Exercise aim
Begin at the first line below and copy each line exactly, ending with the line where "m.diffuse_color = (*rgb, 1)" appears.

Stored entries

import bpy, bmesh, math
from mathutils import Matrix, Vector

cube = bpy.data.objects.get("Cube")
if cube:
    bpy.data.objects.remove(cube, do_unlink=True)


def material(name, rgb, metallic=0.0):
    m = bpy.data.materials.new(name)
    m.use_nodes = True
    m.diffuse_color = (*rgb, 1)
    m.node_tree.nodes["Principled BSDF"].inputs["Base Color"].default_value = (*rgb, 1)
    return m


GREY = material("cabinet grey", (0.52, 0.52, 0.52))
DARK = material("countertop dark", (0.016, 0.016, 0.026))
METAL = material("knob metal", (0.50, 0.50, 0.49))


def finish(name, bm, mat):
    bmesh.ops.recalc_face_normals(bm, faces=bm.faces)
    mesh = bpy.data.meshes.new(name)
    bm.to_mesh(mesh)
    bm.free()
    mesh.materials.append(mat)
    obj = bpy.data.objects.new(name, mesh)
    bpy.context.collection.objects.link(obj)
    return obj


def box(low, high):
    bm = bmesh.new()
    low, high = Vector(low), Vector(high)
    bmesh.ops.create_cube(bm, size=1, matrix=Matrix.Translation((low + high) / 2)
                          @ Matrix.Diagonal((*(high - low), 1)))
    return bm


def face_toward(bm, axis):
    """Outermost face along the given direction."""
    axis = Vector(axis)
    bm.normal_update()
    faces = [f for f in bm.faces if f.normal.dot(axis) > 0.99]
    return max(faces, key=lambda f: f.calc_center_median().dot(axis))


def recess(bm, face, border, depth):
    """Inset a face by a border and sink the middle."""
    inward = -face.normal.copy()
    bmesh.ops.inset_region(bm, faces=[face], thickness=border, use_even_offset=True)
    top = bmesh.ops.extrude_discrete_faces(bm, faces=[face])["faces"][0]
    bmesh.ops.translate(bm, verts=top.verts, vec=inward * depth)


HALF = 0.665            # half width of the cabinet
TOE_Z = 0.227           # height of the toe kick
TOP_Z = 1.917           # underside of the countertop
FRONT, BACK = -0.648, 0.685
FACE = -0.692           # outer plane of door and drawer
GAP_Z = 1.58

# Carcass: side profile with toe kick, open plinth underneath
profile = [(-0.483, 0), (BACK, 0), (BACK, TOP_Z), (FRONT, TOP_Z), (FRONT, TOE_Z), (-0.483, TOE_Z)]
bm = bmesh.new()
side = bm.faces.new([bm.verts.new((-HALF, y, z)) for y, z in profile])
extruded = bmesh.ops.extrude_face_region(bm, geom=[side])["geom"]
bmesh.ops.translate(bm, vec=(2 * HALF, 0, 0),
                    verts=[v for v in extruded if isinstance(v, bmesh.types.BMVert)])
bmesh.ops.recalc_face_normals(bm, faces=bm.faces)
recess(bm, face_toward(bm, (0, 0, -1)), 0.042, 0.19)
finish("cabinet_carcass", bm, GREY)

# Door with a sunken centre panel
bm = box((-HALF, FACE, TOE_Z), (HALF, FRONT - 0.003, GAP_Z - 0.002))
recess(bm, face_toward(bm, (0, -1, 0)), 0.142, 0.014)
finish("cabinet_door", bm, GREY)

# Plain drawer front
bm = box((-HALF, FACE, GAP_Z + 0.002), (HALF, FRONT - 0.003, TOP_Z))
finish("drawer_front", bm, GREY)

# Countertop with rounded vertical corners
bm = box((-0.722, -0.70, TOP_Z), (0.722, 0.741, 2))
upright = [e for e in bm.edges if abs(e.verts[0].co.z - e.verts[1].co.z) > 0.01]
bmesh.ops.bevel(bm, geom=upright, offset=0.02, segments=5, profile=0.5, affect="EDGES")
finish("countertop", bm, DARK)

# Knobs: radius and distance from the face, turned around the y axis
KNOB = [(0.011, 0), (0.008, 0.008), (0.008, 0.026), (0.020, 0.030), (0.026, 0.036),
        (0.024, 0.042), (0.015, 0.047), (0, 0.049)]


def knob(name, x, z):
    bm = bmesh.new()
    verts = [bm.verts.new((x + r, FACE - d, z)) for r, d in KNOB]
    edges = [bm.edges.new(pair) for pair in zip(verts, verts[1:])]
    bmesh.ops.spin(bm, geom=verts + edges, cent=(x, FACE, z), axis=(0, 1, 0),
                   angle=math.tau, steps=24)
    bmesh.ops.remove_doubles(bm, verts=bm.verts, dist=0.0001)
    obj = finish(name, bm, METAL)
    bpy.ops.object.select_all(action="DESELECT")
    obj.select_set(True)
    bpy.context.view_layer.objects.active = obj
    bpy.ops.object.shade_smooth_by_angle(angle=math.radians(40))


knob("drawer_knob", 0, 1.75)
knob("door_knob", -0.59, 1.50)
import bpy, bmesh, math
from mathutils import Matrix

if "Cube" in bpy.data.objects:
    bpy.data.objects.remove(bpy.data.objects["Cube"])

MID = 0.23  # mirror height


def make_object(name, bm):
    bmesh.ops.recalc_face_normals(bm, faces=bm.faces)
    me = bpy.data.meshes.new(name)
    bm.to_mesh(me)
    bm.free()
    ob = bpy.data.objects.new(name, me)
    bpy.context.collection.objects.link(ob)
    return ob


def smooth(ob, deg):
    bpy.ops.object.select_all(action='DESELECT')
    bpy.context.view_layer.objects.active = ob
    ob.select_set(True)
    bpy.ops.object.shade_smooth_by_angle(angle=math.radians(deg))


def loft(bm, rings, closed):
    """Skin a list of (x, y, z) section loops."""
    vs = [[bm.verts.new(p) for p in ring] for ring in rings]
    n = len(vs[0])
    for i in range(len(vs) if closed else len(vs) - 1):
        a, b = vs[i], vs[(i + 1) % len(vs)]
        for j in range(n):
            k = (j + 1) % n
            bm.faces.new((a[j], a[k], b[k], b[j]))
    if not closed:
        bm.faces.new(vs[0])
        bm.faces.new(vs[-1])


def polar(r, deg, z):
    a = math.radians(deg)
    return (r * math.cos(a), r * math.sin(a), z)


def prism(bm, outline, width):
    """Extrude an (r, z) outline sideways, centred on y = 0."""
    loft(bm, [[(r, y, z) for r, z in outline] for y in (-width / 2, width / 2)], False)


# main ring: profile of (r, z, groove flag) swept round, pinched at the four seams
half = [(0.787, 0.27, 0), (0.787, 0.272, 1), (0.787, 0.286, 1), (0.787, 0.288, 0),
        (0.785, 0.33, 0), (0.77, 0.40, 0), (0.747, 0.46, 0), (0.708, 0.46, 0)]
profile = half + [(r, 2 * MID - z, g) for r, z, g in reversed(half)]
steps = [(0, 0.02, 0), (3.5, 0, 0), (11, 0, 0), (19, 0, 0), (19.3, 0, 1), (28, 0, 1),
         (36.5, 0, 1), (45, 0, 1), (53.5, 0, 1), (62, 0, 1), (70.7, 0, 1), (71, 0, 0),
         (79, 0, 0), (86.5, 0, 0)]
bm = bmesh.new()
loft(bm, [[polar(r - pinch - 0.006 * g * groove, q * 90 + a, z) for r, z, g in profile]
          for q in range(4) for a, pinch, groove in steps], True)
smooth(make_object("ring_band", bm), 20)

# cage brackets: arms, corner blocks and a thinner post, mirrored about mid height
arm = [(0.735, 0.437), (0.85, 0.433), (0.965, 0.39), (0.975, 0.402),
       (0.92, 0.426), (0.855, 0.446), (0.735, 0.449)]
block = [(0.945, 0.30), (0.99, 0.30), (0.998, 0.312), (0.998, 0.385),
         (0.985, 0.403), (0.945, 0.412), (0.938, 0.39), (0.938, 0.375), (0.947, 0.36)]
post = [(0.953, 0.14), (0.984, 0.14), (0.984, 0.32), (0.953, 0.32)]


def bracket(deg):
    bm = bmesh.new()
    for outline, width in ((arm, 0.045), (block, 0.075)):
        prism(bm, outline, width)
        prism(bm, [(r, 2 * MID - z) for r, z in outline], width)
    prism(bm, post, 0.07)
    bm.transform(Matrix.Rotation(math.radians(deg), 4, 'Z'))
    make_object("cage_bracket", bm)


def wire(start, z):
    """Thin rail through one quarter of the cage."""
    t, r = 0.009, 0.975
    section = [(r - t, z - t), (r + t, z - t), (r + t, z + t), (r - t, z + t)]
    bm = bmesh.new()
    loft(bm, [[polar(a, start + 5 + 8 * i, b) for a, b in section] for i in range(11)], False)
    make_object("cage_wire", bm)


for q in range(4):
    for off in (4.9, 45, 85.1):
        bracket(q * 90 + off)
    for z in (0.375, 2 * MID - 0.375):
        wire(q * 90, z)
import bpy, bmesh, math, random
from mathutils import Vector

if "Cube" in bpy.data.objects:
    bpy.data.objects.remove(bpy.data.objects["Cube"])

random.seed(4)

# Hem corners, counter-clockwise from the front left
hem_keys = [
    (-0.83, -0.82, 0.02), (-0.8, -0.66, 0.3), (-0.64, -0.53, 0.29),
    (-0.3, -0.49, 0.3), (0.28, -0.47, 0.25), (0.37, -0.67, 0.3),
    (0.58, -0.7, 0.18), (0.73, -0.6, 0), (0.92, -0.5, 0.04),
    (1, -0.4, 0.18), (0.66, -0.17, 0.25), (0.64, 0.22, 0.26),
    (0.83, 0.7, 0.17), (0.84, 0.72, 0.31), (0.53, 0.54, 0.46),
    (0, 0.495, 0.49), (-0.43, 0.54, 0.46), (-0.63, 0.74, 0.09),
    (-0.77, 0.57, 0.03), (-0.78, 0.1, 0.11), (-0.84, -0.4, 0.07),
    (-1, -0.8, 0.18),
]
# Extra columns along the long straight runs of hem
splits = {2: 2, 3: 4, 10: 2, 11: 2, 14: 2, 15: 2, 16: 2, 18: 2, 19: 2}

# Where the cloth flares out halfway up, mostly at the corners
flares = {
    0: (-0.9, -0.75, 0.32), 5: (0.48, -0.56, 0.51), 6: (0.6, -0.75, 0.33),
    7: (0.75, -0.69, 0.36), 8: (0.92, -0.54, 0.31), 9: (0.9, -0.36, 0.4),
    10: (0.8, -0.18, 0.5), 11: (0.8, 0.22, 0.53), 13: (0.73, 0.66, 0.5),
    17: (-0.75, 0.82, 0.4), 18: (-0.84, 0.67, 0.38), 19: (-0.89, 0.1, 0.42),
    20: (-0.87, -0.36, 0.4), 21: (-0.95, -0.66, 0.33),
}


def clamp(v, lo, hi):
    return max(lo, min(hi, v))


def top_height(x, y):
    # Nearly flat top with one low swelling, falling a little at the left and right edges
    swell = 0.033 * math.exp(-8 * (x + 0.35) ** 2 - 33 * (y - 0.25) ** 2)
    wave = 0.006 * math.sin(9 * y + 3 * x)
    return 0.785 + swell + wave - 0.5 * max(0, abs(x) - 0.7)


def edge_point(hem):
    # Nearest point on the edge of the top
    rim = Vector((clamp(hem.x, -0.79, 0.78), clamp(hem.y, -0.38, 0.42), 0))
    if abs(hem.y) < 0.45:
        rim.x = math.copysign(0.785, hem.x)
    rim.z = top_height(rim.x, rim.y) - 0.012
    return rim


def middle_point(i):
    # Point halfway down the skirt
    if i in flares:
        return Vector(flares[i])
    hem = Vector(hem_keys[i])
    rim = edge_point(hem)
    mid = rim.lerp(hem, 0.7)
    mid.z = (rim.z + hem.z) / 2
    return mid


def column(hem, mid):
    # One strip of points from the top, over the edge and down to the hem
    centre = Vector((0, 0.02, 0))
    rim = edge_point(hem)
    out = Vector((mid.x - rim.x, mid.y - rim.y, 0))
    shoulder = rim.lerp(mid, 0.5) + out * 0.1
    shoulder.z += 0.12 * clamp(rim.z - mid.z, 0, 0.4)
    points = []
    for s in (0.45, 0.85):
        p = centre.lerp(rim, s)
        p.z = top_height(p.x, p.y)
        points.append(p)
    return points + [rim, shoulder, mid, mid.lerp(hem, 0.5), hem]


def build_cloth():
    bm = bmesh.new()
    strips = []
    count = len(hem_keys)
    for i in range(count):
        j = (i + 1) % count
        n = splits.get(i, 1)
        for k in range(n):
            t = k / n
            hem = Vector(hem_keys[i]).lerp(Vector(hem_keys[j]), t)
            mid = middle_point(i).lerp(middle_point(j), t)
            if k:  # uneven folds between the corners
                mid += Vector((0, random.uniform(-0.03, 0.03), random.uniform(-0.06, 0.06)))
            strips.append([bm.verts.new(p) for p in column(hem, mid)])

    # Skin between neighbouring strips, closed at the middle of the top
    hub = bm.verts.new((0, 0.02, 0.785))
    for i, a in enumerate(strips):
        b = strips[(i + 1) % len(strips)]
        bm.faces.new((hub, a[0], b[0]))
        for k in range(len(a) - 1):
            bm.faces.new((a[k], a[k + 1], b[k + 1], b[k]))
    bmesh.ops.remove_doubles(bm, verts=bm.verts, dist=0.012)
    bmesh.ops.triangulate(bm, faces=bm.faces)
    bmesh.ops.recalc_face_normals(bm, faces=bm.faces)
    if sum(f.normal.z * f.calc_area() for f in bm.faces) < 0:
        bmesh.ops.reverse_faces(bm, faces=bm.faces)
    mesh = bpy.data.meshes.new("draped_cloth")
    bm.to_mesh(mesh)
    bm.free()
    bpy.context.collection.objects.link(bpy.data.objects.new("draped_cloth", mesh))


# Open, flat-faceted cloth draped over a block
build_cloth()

Solution to this task
import bpy, bmesh, math
from mathutils import Matrix, Vector

cube = bpy.data.objects.get("Cube")
if cube:
    bpy.data.objects.remove(cube, do_unlink=True)


def material(name, rgb, metallic=0.0):
    m = bpy.data.materials.new(name)
    m.use_nodes = True
    m.diffuse_color = (*rgb, 1)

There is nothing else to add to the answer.